When I was young we used to hightail it outside, clanging pots in hand, at the first whisper of a spring or summer storm. It was our firm belief that shampooing with rainwater imbued our hair with magic. Girlhood diversions aside, the truth is that harvesting rainwater may be more important than we realize.
According to the UN, 20 percent of the world’s population in 30 countries faces water shortages. This number is expected to rise dramatically by 2025. Although water is something that many of us take for granted, 1.2 billion people don’t have access to safe drinking water. And consider this: While the average American individual uses between 100 and 176 gallons each day, the average African family uses only 5 gallons. (Just one flush of a toilet in the West uses more water than most Africans have to perform an entire day’s washing, cleaning, cooking and drinking.)
Fresh water from underground aquifers is finite—there is only so much of it, and because of pollution and the rate at which it is being extracted—well, the word “crisis” comes to mind. However, rainwater is considered a renewable natural resource. And while domestic potable water collection requires effort, energy, and chemicals for purification and transport, rainwater conserves natural resources, is free of chemicals, and is delivered without challenging the environment.

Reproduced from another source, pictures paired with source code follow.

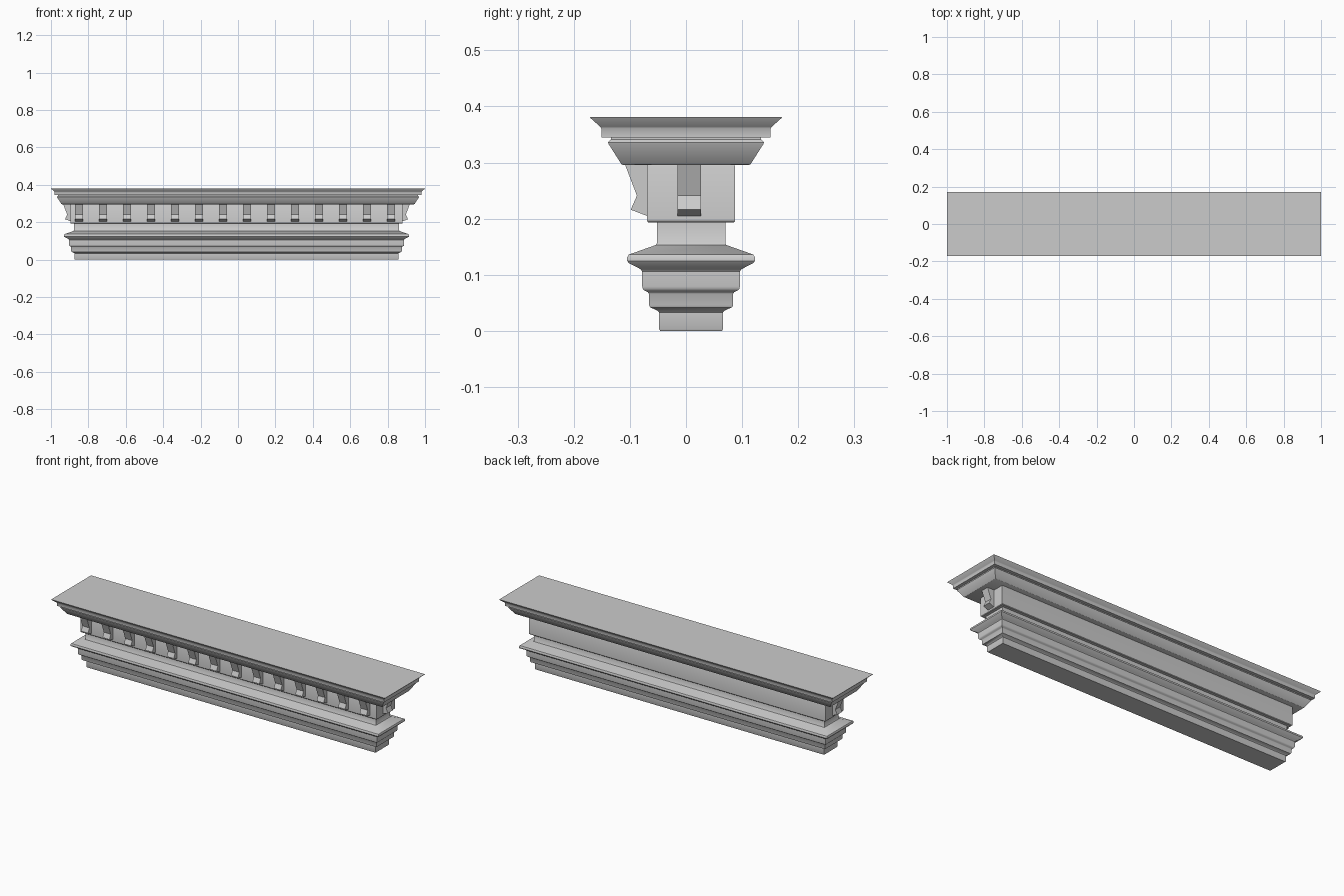
import bpy, math

if "Cube" in bpy.data.objects:
    bpy.data.objects.remove(bpy.data.objects["Cube"])

def make(name, verts, faces, smooth=True):
    me = bpy.data.meshes.new(name)
    me.from_pydata(verts, [], faces)
    me.update()
    ob = bpy.data.objects.new(name, me)
    bpy.context.collection.objects.link(ob)
    if smooth:
        bpy.ops.object.select_all(action='DESELECT')
        ob.select_set(True)
        bpy.context.view_layer.objects.active = ob
        bpy.ops.object.shade_smooth_by_angle(angle=math.radians(35))
    return ob

# Rectangular moulding: profile of (half depth, z), mitred round all four sides
def moulding(name, profile, extra, cx, cy):
    verts, faces = [], []
    for h, z in profile:
        for sx, sy in ((-1, -1), (1, -1), (1, 1), (-1, 1)):
            verts.append((cx + sx * (h + extra), cy + sy * h, z))
    n = len(profile)
    for i in range(n - 1):
        for k in range(4):
            a, b = i * 4 + k, i * 4 + (k + 1) % 4
            faces.append((a, b, b + 4, a + 4))
    faces.append((3, 2, 1, 0))
    faces.append(tuple(range(4 * n - 4, 4 * n)))
    return make(name, verts, faces)

CX, CY, EXTRA = -0.008, 0.009, 0.809

# Stepped base with flared drip ledge and neck
moulding("base_moulding", [
    (0.055, 0.0), (0.057, 0.003), (0.057, 0.033), (0.060, 0.036), (0.066, 0.039),
    (0.073, 0.042), (0.075, 0.046), (0.075, 0.066), (0.077, 0.069), (0.083, 0.072),
    (0.086, 0.075), (0.087, 0.079), (0.087, 0.106), (0.090, 0.110), (0.111, 0.121),
    (0.114, 0.125), (0.114, 0.131), (0.111, 0.136), (0.063, 0.153), (0.061, 0.156),
    (0.061, 0.194)], EXTRA, CX, CY)

# Plain frieze block behind the brackets
moulding("frieze_block", [
    (0.076, 0.193), (0.0785, 0.196), (0.0785, 0.293), (0.077, 0.296)], EXTRA, CX, CY)

# Overhanging crown
moulding("crown_moulding", [
    (0.113, 0.296), (0.115, 0.297), (0.138, 0.333), (0.139, 0.336), (0.134, 0.341),
    (0.134, 0.345), (0.151, 0.345), (0.151, 0.361), (0.153, 0.364), (0.170, 0.379),
    (0.171, 0.381)], 0.829, 0, 0)

# Bracket: side profile of (projection, z) extruded to width, turned to face a side
PROFILE = [(-0.005, 0.296), (0.039, 0.296), (0.018, 0.241), (0.029, 0.216), (-0.005, 0.203)]
W = 0.0208

def bracket(name, loc, rot):
    n = len(PROFILE)
    verts = [(s * W, -p, z) for s in (-1, 1) for p, z in PROFILE]
    faces = [tuple(reversed(range(n))), tuple(range(n, 2 * n))]
    faces += [(i, (i + 1) % n, n + (i + 1) % n, n + i) for i in range(n)]
    ob = make(name, verts, faces, False)
    ob.location = loc
    ob.rotation_euler.z = rot
    return ob

# Row along the front
for i in range(14):
    bracket(f"front_bracket_{i + 1}", (-0.850 + i * 0.1283, CY - 0.0785, 0), 0)

# One at each end
bracket("right_bracket", (CX + 0.8875, 0.006, 0), math.pi / 2)
bracket("left_bracket", (CX - 0.8875, 0.006, 0), -math.pi / 2)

The easiest way to collect rainwater is with rain barrels, and harvested rainwater is great for your lawn, garden and houseplants. Especially in the summer months, many of us have intense heat accentuated with brief yet heavy summer storms—with a dry ground much of that water simply runs off.
By setting a rain barrel beneath your downspout you’ll have a free supply of water for your landscaping. Wooden barrels provide rustic charm, but plastic ones are more widely available. You can buy ready-made rain barrels (check with your water company or municipality, first, as many provide them free of charge or at a reduced price). Alternatively, there are many websites that provide instructions on how to build your own. You may not be ready to make the commitment to a more permanent system, but you can always start out by placing plain buckets underneath your downspouts just to get your feet wet.
Use a lid to minimize evaporation and to keep out debris and mosquitoes. A hose fitting will give you easy access to the collected water, and a diverter lets you switch back to the downspout, or another barrel, should the rain barrel get full. Don’t expect to be able to use a hose directly from your rain barrel; gravity probably won’t give enough pressure to get water through it. Instead, use the hose fitting to conveniently fill a watering can or slow delivery containers.
If you have a garden or tool shed, heck, even a playhouse, why not attach a gutter and barrel there as well? If you have a collecting (or “catchment”) area of 1,000 square feet and an average annual rainfall of 20 inches, you have the potential to collect 24,000 gallons of water annually—the equivalent to the water 13 African families use in a year.